Filter the records, keeping every line that has the string "place".

══ Data to examine ══

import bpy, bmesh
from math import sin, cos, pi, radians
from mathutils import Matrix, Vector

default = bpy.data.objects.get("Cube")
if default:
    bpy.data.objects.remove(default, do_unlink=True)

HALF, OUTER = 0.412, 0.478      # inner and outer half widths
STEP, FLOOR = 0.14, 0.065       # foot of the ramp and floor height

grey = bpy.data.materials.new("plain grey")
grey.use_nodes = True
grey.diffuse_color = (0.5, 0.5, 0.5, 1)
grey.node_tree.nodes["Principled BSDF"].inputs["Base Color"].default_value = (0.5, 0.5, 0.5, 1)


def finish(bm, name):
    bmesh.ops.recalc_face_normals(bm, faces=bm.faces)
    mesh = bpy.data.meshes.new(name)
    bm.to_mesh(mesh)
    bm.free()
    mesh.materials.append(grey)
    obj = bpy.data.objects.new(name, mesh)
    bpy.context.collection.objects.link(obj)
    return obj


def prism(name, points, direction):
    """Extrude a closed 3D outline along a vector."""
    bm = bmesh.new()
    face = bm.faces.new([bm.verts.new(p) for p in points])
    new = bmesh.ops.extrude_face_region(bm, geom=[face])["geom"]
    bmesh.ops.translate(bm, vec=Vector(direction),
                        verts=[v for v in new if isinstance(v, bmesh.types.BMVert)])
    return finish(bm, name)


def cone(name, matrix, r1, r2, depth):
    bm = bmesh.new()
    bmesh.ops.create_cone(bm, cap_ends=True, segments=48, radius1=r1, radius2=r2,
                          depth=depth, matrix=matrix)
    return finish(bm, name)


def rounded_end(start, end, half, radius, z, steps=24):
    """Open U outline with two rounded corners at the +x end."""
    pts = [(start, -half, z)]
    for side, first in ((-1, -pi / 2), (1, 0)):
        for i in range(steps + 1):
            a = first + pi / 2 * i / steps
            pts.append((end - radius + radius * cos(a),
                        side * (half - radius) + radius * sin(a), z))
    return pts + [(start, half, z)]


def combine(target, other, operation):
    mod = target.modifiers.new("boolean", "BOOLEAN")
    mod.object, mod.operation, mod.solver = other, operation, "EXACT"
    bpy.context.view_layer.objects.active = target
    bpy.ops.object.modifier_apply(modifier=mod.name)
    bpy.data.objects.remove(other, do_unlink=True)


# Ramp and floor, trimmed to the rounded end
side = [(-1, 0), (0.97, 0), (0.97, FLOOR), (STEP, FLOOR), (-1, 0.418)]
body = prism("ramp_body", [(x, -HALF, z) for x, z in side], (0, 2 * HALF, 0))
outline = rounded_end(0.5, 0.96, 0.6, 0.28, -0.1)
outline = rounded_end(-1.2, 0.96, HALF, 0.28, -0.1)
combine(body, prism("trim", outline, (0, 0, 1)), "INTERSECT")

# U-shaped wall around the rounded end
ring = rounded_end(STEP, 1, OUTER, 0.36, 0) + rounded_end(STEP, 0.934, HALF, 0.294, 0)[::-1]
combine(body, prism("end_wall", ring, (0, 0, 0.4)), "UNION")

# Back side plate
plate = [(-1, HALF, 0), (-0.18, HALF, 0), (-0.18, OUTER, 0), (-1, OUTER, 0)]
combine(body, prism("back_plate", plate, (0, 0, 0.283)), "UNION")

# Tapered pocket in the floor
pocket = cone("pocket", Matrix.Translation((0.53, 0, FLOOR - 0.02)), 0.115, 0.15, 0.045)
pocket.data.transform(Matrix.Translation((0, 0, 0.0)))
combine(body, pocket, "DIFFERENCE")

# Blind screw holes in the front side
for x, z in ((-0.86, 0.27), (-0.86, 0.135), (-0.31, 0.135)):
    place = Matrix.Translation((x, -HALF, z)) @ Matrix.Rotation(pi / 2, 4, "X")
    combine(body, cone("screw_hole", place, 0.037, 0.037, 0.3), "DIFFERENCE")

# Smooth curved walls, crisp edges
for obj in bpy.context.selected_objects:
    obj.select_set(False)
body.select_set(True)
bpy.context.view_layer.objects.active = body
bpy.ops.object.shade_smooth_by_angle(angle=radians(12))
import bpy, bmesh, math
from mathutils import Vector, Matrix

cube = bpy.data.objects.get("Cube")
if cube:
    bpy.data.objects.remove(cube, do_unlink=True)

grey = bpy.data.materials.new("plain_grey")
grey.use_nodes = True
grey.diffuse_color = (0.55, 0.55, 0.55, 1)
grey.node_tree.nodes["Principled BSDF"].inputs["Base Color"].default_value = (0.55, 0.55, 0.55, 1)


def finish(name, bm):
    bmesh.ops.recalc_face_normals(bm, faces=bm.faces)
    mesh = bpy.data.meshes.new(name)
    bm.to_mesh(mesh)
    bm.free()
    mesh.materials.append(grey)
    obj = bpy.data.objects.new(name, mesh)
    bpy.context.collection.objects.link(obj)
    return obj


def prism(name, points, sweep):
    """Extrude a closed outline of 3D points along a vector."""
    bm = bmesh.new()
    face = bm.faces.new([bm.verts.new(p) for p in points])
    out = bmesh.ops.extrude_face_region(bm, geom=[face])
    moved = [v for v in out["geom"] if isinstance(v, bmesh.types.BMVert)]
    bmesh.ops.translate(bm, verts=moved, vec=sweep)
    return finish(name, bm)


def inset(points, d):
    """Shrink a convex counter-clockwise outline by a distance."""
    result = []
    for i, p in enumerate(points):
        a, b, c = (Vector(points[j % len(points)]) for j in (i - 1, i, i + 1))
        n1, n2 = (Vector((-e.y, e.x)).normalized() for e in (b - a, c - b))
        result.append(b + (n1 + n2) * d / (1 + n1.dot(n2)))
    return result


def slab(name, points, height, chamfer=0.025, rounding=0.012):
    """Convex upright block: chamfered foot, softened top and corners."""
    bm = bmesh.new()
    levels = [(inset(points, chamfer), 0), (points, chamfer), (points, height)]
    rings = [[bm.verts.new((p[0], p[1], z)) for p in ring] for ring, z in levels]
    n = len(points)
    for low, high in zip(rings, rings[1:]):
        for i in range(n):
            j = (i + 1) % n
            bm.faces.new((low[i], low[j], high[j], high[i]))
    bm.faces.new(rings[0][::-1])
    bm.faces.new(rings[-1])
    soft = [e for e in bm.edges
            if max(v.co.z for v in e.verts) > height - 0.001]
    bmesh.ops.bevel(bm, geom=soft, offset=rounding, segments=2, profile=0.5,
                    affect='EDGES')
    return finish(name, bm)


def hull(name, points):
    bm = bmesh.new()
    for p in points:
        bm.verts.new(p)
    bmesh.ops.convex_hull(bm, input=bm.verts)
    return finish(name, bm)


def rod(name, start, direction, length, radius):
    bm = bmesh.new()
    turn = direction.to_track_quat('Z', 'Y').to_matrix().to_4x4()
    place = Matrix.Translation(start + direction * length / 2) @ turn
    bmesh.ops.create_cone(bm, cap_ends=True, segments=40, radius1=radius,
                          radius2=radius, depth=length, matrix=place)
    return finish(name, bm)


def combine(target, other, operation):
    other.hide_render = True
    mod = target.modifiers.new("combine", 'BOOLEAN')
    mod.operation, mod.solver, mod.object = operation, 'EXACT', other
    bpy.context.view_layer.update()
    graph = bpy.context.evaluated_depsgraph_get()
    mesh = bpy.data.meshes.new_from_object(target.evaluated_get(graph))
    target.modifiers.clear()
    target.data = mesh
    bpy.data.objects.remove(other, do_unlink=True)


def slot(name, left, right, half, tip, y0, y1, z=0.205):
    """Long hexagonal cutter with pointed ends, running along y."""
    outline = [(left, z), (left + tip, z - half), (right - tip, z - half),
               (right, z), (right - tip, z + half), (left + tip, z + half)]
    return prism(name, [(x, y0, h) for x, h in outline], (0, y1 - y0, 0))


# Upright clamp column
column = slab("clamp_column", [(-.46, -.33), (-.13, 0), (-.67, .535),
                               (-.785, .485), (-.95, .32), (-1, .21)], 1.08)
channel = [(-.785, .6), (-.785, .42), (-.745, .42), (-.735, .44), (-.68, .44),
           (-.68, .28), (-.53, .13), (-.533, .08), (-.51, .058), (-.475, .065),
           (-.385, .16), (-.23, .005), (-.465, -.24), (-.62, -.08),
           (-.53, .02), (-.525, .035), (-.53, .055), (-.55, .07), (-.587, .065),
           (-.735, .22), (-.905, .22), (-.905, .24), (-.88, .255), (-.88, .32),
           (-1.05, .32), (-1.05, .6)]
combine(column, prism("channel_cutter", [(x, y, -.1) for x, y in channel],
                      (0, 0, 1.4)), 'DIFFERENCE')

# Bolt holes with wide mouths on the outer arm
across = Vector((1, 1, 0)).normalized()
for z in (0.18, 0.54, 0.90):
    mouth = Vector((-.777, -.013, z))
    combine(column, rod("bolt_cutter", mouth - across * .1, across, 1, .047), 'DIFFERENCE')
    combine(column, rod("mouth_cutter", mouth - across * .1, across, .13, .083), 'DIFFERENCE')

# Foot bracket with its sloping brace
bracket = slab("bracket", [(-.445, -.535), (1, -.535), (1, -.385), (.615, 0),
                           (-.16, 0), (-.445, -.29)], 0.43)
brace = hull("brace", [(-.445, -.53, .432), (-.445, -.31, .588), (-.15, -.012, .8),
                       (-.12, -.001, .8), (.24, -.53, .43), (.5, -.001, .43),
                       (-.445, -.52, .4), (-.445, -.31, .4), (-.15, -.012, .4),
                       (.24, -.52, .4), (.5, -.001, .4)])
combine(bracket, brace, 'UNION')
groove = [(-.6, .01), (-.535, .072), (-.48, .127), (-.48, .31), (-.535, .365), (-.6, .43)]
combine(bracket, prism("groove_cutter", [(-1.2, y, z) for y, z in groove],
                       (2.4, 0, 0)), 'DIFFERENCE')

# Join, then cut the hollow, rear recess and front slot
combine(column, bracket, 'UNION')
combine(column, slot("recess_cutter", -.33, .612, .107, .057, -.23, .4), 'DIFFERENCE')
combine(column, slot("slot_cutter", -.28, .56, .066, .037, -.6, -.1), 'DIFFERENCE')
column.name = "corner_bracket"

═══

Answer to this problem:
    place = Matrix.Translation((x, -HALF, z)) @ Matrix.Rotation(pi / 2, 4, "X")
    combine(body, cone("screw_hole", place, 0.037, 0.037, 0.3), "DIFFERENCE")
    place = Matrix.Translation(start + direction * length / 2) @ turn
                          radius2=radius, depth=length, matrix=place)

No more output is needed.